[Dataset excerpts]
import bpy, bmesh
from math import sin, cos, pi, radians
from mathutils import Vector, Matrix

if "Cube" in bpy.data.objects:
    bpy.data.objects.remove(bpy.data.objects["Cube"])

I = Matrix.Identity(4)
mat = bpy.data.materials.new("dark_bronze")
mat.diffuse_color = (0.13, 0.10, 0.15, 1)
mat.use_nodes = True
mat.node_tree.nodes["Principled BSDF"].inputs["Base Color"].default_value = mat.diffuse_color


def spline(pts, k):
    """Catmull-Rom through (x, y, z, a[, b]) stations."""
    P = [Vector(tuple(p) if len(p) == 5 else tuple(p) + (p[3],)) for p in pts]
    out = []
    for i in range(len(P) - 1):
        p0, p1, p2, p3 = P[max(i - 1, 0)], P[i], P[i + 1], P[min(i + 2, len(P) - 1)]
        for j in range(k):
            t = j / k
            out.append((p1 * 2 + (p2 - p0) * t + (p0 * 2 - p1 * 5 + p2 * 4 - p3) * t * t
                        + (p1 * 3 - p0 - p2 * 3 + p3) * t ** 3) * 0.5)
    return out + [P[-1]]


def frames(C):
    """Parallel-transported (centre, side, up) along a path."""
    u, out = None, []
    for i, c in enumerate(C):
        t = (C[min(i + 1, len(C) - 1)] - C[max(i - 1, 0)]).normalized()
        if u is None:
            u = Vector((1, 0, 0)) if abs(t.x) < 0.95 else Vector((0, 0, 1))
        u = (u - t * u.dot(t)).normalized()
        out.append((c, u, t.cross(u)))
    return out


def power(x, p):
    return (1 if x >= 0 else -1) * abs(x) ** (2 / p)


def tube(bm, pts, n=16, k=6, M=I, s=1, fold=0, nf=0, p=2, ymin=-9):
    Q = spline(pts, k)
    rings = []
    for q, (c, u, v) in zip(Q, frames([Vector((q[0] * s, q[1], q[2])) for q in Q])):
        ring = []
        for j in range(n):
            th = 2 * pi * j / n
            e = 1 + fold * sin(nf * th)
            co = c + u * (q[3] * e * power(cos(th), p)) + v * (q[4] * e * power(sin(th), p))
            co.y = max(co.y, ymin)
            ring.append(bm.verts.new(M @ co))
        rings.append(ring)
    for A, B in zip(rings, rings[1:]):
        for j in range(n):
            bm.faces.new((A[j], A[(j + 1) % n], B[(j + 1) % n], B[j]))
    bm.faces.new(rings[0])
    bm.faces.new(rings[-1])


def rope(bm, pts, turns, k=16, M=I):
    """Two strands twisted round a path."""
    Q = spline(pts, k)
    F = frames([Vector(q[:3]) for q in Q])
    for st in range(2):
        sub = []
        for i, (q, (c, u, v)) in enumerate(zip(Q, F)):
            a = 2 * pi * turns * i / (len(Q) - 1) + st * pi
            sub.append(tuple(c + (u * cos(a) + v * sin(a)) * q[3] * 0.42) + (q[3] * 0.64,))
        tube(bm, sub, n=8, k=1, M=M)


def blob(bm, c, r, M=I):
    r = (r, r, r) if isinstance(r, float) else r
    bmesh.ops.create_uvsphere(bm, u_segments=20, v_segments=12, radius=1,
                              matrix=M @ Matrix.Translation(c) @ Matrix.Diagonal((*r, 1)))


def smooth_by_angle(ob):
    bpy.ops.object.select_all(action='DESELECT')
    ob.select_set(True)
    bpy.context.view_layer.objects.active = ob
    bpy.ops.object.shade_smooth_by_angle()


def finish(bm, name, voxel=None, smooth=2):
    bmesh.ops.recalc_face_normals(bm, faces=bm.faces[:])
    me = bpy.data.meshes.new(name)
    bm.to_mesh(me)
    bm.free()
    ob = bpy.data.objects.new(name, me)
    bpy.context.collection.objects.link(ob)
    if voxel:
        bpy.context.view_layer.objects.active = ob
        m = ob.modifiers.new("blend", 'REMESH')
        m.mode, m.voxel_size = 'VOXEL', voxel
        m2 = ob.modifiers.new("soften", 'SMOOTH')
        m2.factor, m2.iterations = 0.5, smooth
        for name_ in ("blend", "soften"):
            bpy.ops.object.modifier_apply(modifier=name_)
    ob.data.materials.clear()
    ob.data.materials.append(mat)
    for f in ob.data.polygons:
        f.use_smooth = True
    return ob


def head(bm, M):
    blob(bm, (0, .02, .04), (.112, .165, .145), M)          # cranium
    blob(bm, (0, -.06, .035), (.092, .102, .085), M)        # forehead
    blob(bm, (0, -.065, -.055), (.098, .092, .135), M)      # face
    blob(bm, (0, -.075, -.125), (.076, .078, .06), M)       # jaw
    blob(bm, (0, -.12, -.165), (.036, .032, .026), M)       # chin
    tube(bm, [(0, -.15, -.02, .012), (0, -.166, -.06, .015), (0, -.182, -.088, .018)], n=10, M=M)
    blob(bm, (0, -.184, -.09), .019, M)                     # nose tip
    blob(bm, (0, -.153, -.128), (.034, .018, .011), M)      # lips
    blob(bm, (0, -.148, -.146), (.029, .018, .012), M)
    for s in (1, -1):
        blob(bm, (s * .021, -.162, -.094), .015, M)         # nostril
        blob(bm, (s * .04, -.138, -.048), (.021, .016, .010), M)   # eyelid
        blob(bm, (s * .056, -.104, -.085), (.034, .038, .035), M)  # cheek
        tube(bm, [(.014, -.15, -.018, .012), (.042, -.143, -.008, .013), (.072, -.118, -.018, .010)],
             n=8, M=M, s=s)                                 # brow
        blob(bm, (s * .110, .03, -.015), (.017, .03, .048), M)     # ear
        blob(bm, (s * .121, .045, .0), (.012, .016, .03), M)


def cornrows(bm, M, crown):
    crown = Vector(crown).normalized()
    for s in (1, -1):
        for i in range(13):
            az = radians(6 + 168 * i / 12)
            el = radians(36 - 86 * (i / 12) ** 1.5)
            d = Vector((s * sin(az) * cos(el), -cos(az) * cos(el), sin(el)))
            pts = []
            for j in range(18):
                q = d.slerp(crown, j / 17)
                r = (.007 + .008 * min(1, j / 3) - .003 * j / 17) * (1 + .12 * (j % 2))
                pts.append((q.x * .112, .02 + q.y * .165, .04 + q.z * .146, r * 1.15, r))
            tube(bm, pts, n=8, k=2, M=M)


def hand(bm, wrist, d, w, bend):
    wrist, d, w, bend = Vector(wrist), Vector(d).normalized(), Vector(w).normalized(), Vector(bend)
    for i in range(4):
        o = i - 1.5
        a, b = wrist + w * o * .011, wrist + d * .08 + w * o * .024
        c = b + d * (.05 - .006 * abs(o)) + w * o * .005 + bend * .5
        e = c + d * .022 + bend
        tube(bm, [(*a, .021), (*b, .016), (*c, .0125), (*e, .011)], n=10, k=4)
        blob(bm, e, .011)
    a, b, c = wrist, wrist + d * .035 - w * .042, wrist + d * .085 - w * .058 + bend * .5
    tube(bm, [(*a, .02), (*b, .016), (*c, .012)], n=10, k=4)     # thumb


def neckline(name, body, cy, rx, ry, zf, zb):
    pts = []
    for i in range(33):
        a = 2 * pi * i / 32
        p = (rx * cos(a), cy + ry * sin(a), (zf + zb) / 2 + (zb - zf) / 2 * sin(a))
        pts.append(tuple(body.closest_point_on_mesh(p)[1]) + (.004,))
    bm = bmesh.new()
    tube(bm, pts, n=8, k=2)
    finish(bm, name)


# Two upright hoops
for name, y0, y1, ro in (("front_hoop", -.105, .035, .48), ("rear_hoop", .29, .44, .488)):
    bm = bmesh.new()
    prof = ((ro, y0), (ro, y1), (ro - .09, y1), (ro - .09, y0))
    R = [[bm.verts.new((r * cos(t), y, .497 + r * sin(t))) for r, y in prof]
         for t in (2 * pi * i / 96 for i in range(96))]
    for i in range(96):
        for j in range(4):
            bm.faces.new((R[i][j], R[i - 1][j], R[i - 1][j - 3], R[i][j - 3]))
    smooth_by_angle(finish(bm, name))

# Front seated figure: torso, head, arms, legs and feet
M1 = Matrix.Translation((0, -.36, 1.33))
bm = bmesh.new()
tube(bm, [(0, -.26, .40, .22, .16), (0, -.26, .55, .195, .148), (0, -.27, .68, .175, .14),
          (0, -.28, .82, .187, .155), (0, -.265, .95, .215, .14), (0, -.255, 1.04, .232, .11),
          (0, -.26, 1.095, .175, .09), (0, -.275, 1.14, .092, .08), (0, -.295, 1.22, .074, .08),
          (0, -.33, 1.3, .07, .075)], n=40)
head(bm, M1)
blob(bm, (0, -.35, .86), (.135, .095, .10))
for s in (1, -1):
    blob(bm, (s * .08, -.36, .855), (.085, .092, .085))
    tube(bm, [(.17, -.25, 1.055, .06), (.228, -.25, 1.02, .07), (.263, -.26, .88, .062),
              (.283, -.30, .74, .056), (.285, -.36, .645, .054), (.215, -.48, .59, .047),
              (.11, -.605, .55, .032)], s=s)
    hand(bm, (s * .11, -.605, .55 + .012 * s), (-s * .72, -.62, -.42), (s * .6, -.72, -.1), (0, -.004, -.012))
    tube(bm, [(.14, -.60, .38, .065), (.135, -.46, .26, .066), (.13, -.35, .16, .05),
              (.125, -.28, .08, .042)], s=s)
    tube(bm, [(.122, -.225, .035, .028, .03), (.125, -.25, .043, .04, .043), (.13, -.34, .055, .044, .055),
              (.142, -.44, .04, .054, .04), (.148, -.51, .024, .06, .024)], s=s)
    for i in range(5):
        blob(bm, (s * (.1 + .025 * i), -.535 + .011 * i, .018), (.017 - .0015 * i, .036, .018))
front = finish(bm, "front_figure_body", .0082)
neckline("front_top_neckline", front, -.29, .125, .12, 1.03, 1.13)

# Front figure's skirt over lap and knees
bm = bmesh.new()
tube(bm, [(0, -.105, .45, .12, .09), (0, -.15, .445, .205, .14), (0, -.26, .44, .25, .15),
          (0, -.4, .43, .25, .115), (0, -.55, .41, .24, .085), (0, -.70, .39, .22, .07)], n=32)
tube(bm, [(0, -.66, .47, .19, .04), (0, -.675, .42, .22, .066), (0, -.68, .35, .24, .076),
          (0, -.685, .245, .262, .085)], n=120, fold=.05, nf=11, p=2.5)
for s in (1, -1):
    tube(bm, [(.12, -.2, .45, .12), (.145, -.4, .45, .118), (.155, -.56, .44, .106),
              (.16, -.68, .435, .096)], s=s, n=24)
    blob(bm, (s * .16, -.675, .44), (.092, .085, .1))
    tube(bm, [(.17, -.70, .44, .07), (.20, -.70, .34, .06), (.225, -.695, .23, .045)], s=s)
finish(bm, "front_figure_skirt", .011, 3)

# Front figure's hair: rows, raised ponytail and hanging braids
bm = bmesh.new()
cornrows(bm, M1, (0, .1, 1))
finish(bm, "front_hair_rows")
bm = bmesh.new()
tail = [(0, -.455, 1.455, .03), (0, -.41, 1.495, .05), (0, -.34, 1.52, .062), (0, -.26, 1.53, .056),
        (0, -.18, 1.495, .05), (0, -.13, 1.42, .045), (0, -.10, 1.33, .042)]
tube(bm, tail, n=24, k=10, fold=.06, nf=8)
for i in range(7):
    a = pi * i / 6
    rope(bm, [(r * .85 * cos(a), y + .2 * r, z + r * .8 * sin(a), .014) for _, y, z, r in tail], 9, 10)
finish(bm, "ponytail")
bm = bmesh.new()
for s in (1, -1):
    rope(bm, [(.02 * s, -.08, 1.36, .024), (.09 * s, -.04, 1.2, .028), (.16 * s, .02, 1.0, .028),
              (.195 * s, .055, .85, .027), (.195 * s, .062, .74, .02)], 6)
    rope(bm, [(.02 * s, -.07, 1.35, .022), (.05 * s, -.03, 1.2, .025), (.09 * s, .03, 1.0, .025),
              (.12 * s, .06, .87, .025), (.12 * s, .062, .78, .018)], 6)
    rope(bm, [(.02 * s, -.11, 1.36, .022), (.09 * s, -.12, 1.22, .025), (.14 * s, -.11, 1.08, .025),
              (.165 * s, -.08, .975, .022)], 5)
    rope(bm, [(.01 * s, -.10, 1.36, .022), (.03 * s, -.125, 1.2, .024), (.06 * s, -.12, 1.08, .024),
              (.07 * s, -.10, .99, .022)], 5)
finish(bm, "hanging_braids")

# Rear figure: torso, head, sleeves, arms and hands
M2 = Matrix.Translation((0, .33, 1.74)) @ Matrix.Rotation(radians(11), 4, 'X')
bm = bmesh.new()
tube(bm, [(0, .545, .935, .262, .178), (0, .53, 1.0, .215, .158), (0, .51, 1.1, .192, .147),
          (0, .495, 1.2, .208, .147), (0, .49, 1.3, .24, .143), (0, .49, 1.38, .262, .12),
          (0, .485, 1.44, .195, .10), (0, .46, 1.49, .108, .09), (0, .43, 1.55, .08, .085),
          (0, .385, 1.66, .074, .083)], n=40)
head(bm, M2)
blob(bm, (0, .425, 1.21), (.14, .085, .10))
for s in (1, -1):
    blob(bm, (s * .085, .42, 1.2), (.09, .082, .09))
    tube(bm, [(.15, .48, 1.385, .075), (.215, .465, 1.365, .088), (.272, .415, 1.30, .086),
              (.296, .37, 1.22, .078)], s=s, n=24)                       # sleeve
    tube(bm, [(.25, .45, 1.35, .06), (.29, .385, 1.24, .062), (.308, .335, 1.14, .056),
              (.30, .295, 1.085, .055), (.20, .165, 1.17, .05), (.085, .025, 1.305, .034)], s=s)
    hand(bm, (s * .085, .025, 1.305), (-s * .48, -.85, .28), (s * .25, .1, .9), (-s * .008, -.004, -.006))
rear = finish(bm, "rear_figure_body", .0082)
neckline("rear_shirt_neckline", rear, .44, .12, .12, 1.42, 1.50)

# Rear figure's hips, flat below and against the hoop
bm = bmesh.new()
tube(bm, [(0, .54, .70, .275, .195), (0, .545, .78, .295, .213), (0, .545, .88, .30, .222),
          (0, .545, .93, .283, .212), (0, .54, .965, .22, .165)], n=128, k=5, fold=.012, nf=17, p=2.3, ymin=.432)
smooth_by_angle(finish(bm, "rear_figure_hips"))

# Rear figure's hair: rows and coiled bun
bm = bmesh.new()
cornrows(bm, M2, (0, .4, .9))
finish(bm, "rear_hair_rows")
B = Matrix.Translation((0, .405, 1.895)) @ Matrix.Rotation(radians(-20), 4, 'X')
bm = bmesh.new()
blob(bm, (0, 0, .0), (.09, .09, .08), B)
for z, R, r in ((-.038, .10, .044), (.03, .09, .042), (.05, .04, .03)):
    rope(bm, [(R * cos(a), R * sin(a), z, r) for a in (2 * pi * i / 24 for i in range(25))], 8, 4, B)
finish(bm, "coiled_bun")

*ACTION ITEM*: Only the lines from the first line of the records through the line with "(x, y, z, a[, b])" should be reproduced, exactly and with nothing added.

*OUTPUT BELOW*:
import bpy, bmesh
from math import sin, cos, pi, radians
from mathutils import Vector, Matrix

if "Cube" in bpy.data.objects:
    bpy.data.objects.remove(bpy.data.objects["Cube"])

I = Matrix.Identity(4)
mat = bpy.data.materials.new("dark_bronze")
mat.diffuse_color = (0.13, 0.10, 0.15, 1)
mat.use_nodes = True
mat.node_tree.nodes["Principled BSDF"].inputs["Base Color"].default_value = mat.diffuse_color


def spline(pts, k):
    """Catmull-Rom through (x, y, z, a[, b]) stations."""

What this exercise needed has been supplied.